PHOENIX - If you've been on the I-10 in the west Valley you have seen construction for the past couple of months, and according to ADOT it will go through 2019. "There is never a good time to close a freeway," said Kole Dea, a senior resident engineer with ADOT, "particularly one as busy as I-10, but it's absolutely necessary to ensure the safety of the traveling public and construction workers building the new South Mountain Freeway interchange."
PHOENIX - For the first time in 38 years, the United States will serve as the shadow backdrop to the solar eclipse. And for the first time in 99 years, a 100 percent eclipse totality will run coast-to-coast. Dr. Tyler Nordgren, an astronomer and teacher at the University of Redlands, explains eclipse totality:He witnessed his first solar eclipse in 1999. He said it was a life-changing experience. Usually you have to travel to see an eclipse.
PHOENIX - Former Arizona Gov. Jan Brewer came to the defense of President Donald Trump and his remarks on Charlottesville saying he said "nothing wrong." On Tuesday night, she appeared on Don Lemon's show against commentator Ana Navarro. Lemon asked her if she was ashamed of the president's comments that the violence was the fault of both sides. "No, absolutely not," she said. "I was not ashamed. He took the bull by the horn and spoke from his heart.
Muck Rack makes it simple to find people, tweets, or articles that mention any name, keyword, company, hashtag etc. We've compiled this guide to help you make the most of your search.
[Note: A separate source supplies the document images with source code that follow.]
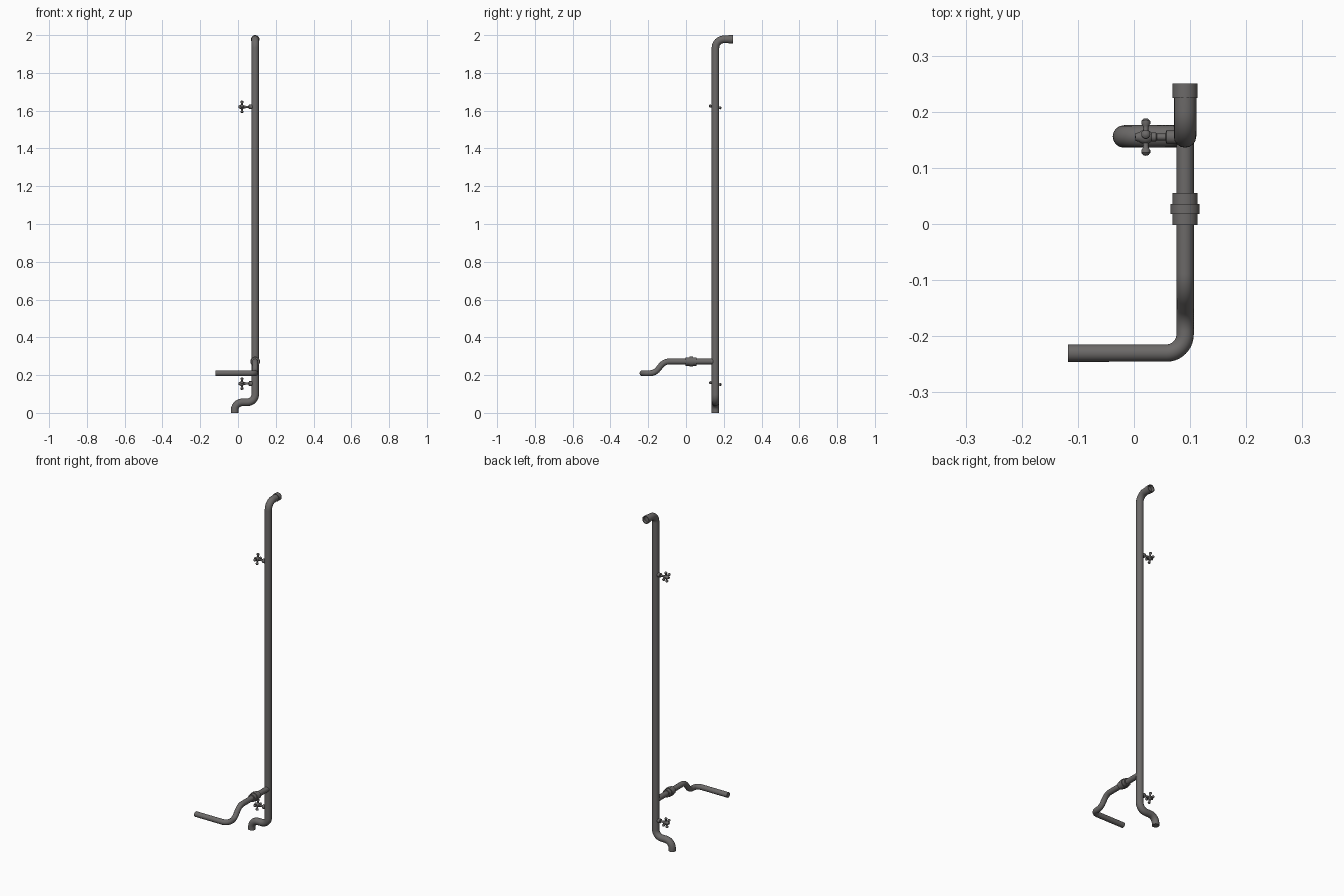
import bpy, bmesh, math
from mathutils import Vector, Matrix

if "Cube" in bpy.data.objects:
    bpy.data.objects.remove(bpy.data.objects["Cube"])

metal = bpy.data.materials.new("dark grey metal")
metal.diffuse_color = (0.15, 0.143, 0.14, 1)
metal.use_nodes = True
metal.node_tree.nodes["Principled BSDF"].inputs["Base Color"].default_value = metal.diffuse_color


def finish(obj):
    obj.data.materials.clear()
    obj.data.materials.append(metal)
    bpy.ops.object.select_all(action='DESELECT')
    obj.select_set(True)
    bpy.context.view_layer.objects.active = obj
    bpy.ops.object.shade_smooth_by_angle(angle=math.radians(35))
    return obj


def fillet(points, radii, steps=10):
    """Round the inner corners of a polyline with true arcs."""
    pts = [Vector(p) for p in points]
    out = [pts[0]]
    for a, p, b, r in zip(pts, pts[1:], pts[2:], radii):
        u, v = (a - p).normalized(), (b - p).normalized()
        half = u.angle(v) / 2
        centre = p + (u + v).normalized() * (r / math.sin(half))
        s = p + u * (r / math.tan(half)) - centre
        e = p + v * (r / math.tan(half)) - centre
        axis, total = s.cross(e).normalized(), s.angle(e)
        out += [centre + Matrix.Rotation(total * i / steps, 3, axis) @ s
                for i in range(steps + 1)]
    return out + [pts[-1]]


def pipe(name, points, radii, radius):
    curve = bpy.data.curves.new(name, 'CURVE')
    curve.dimensions = '3D'
    curve.bevel_depth = radius
    curve.bevel_resolution = 6
    curve.use_fill_caps = True
    path = fillet(points, radii)
    spline = curve.splines.new('POLY')
    spline.points.add(len(path) - 1)
    for sp, p in zip(spline.points, path):
        sp.co = (*p, 1)
    obj = bpy.data.objects.new(name, curve)
    bpy.context.collection.objects.link(obj)
    bpy.ops.object.select_all(action='DESELECT')
    obj.select_set(True)
    bpy.context.view_layer.objects.active = obj
    bpy.ops.object.convert(target='MESH')
    return finish(bpy.context.view_layer.objects.active)


def lathe(name, lathes, sides=24):
    """Each entry: (profile of (radius, height), origin, axis direction)."""
    bm = bmesh.new()
    for profile, origin, axis in lathes:
        m = Matrix.Translation(origin) @ Vector(axis).to_track_quat('Z', 'Y').to_matrix().to_4x4()
        vs = [bm.verts.new(m @ Vector((r, 0, h))) for r, h in profile]
        es = [bm.edges.new(pair) for pair in zip(vs, vs[1:])]
        bmesh.ops.spin(bm, geom=vs + es, cent=m.translation, angle=math.tau, steps=sides,
                       axis=m.to_3x3() @ Vector((0, 0, 1)), use_duplicate=False)
    bmesh.ops.remove_doubles(bm, verts=bm.verts[:], dist=1e-5)
    bmesh.ops.recalc_face_normals(bm, faces=bm.faces[:])
    mesh = bpy.data.meshes.new(name)
    bm.to_mesh(mesh)
    bm.free()
    obj = bpy.data.objects.new(name, mesh)
    bpy.context.collection.objects.link(obj)
    return finish(obj)


X, Y = 0.091, 0.156

# riser with top elbow and offset foot
pipe("main_pipe", [(X, 0.232, 1.9775), (X, Y, 1.9775), (X, Y, 0.056),
                   (-0.018, Y, 0.056), (-0.018, Y, 0)], [0.045, 0.042, 0.042], 0.02)
lathe("top_collar", [([(0.0185, 0), (0.0225, 0), (0.0225, 0.025), (0.0185, 0.025), (0.0185, 0)],
                      (X, 0.225, 1.9775), (0, 1, 0))])

# side branch
pipe("branch_pipe", [(X, Y, 0.272), (X, -0.115, 0.272), (X, -0.165, 0.21),
                     (X, -0.23, 0.21), (-0.118, -0.23, 0.21)], [0.055, 0.055, 0.033], 0.0155)
lathe("branch_coupling", [([(0, 0), (0.0225, 0), (0.0225, 0.020), (0.026, 0.020), (0.026, 0.038),
                            (0.0225, 0.038), (0.0225, 0.057), (0, 0.057)],
                           (X, -0.002, 0.272), (0, 1, 0))])

# two valves with four-armed handles
TILT = 0.18
stem = [(0, 0), (0.0125, 0), (0.0125, 0.023), (0.006, 0.025), (0.006, 0.04), (0.008, 0.042),
        (0.008, 0.050), (0.012, 0.055), (0.013, 0.061), (0.011, 0.068), (0.008, 0.073),
        (0.007, 0.078), (0, 0.079)]
arm = [(0, 0), (0.0055, 0.004), (0.0045, 0.016), (0.0055, 0.020), (0.008, 0.024),
       (0.008, 0.029), (0.005, 0.0325), (0, 0.034)]
for label, z in (("upper", 1.62), ("lower", 0.155)):
    arms = [(arm, (0.021, 0.155, z), (0, math.sin(a), math.cos(a)))
            for a in (TILT + i * math.pi / 2 for i in range(4))]
    lathe(label + "_valve_stem", [(stem, (0.081, 0.155, z), (-1, 0, 0))])
    lathe(label + "_valve_handle", arms, 14)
Selecting a term
Start searching tweets, articles from media outlets, articles mentioned in tweets, journalists'
names, titles and bios with some suggested searches:
Companies or Topics (e.g. iPhone, Microsoft)
Phrases (e.g. "cloud computing") — use quotes to keep the terms together
Twitter handles (e.g. @username) — returns those who have mentioned or replied to
Names (e.g. "David Pogue")
Hashtags (e.g. #sxsw, #london2012)
Bio details (e.g. vegan, Olympics, father)
Muck Rack's Advanced Search allows for many boolean operators.
Find results that mention multiple specified terms, use AND or
+. For example, ensure each result contains both Elon Musk and Mark Zuckerberg by
searching Obama AND Romney or Obama + Romney.
Use the operators OR or , to broaden your search when you'd like either of
multiple terms to appear in results. (This is the default behavior of our search when no operators
are used.) For example, search for democrat OR republican to find results that refer to
Democrats and/or Republicans.
Use NOT or - to subtract results from your search. For
example, searching Disney will yield results about the Walt Disney Company as well as Walt Disney
World Resort. To exclude mentions of Disney World, search for Disney -World or Disney
When using one of these operators with a phrase, enclose it in quotation marks. For example, you can
find results about smartphones excluding Apple's iPhone 4S by searching smartphone -"iPhone
Exact case matching or punctuation
If you're searching for a brand name or keyword that relies on specific punctuation marks or capitalization, you can
find results that match your exact query by adding matchcase: before the keyword you're searching for, like matchcase:E*TRADE .
Use parentheses to separate multiple
boolean phrases. For example, to find journalists talking about having fun in Disney World or
Disneyland, search for ("disney world" OR disneyland) AND fun.
An asterisk can be used to search for any variation of a root word truncated by the asterisk. For example, searching for admin* will return results for administrator, administration, administer, administered, etc.
A near operator is an AND operator where you can control the distance between the words. You can vary the distance the near operation uses by adding a forward slash and number (between 0-99) such as strawberries NEAR/10 "whipped cream", which means the strawberries must exist within 10 words of "whipped cream".